NATO appears to welcome the expansion with open arms. “If they want to, they can join with ease,” said NATO chief Jens Stoltenberg. Aspiring NATO members must demonstrate that they meet military and political criteria. But Stoltenberg has stated that as NATO's closest partners, Finland and Sweden share the same values and challenges as the military alliance.
The accession would need to be approved by the 30 other NATO members, which could leave Sweden and Finland vulnerable during the accession process. In that case, they wouldn't normally be a part of NATO yet but could have irked Russia nonetheless. However, according to De Morgen, Stoltenberg hinted that other security guarantees could be implemented during this period from other NATO members such as the US or France.
Yet, any NATO enlargement is likely to be seen as a provocation by Russia. Kremlin spokesperson, Dmitry Peskov, said on Monday that the alliance was “a tool geared towards confrontation” and that possible accession of Sweden and Finland “will not bring stability to the European continent”.
Russia wants to re-establish its spheres of interest and create another Russian empire. That's why attacking Ukraine won't be enough, warned Danish Prime Minister Mette Frederiksen in an interview with Berlingske on Sunday, underlining the urgency for Finland and Sweden.
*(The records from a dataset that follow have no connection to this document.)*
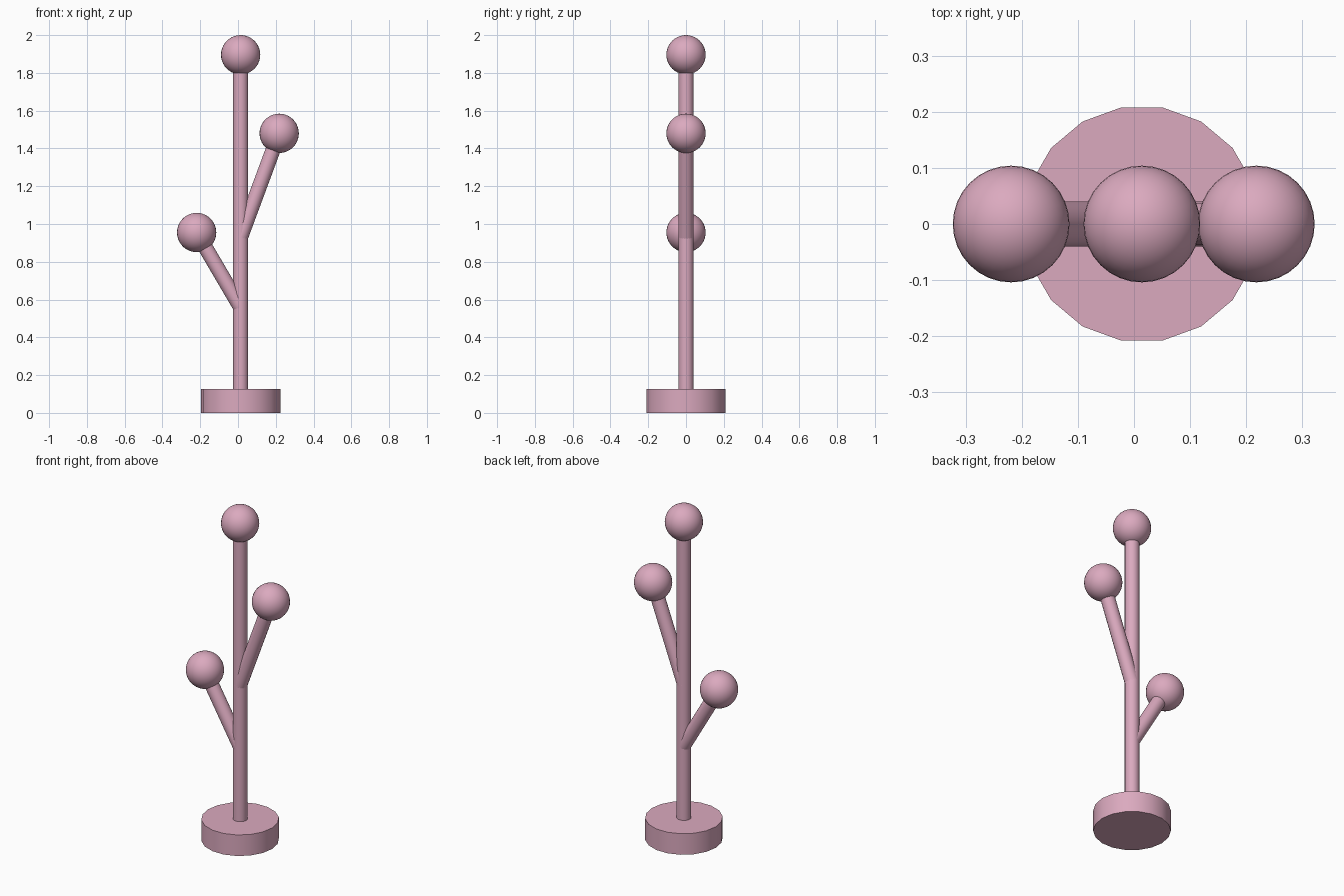
import bpy, math
from mathutils import Vector

if "Cube" in bpy.data.objects:
    bpy.data.objects.remove(bpy.data.objects["Cube"])

pink = bpy.data.materials.new("dusty pink")
pink.diffuse_color = (0.71, 0.40, 0.52, 1)
pink.use_nodes = True
pink.node_tree.nodes["Principled BSDF"].inputs["Base Color"].default_value = pink.diffuse_color

CX = 0.014  # axis of the stem
SIDES = 18


def finish(name):
    ob = bpy.context.object
    ob.name = name
    ob.data.materials.append(pink)
    bpy.ops.object.shade_smooth_by_angle(angle=math.radians(40))
    return ob


def rod(name, start, end, radius):
    a, b = Vector(start), Vector(end)
    d = b - a
    bpy.ops.mesh.primitive_cylinder_add(
        vertices=SIDES, radius=radius, depth=d.length, location=(a + b) / 2,
        rotation=d.to_track_quat('Z', 'Y').to_euler())
    # turn the profile so that a corner points along x
    ob = finish(name)
    ob.rotation_euler = (d.to_track_quat('Z', 'Y') @
                         Vector((1, 0, 0)).rotation_difference(Vector((0, 1, 0)))).to_euler()
    return ob


def ball(name, centre):
    bpy.ops.mesh.primitive_uv_sphere_add(
        segments=32, ring_count=20, radius=0.104, location=centre)
    return finish(name)


# round foot and upright stem
rod("base", (CX, 0, 0), (CX, 0, 0.126), 0.211)
rod("stem", (CX, 0, 0.10), (CX, 0, 1.896), 0.04)
ball("top_ball", (CX, 0, 1.896))

# side branches, each ending in a ball
for side, root_z, tip in (("left", 0.558, (-0.219, 0, 0.955)),
                          ("right", 0.93, (0.218, 0, 1.48))):
    rod(side + "_branch", (CX, 0, root_z), tip, 0.04)
    ball(side + "_ball", tip)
Recently, Former Russian Prime Minister had lifted the curtain on Russia's expansionist ambitions. He described Russia's ultimate dream as creating "an open Eurasia, from Lisbon to Vladivostok" in a post on Telegram.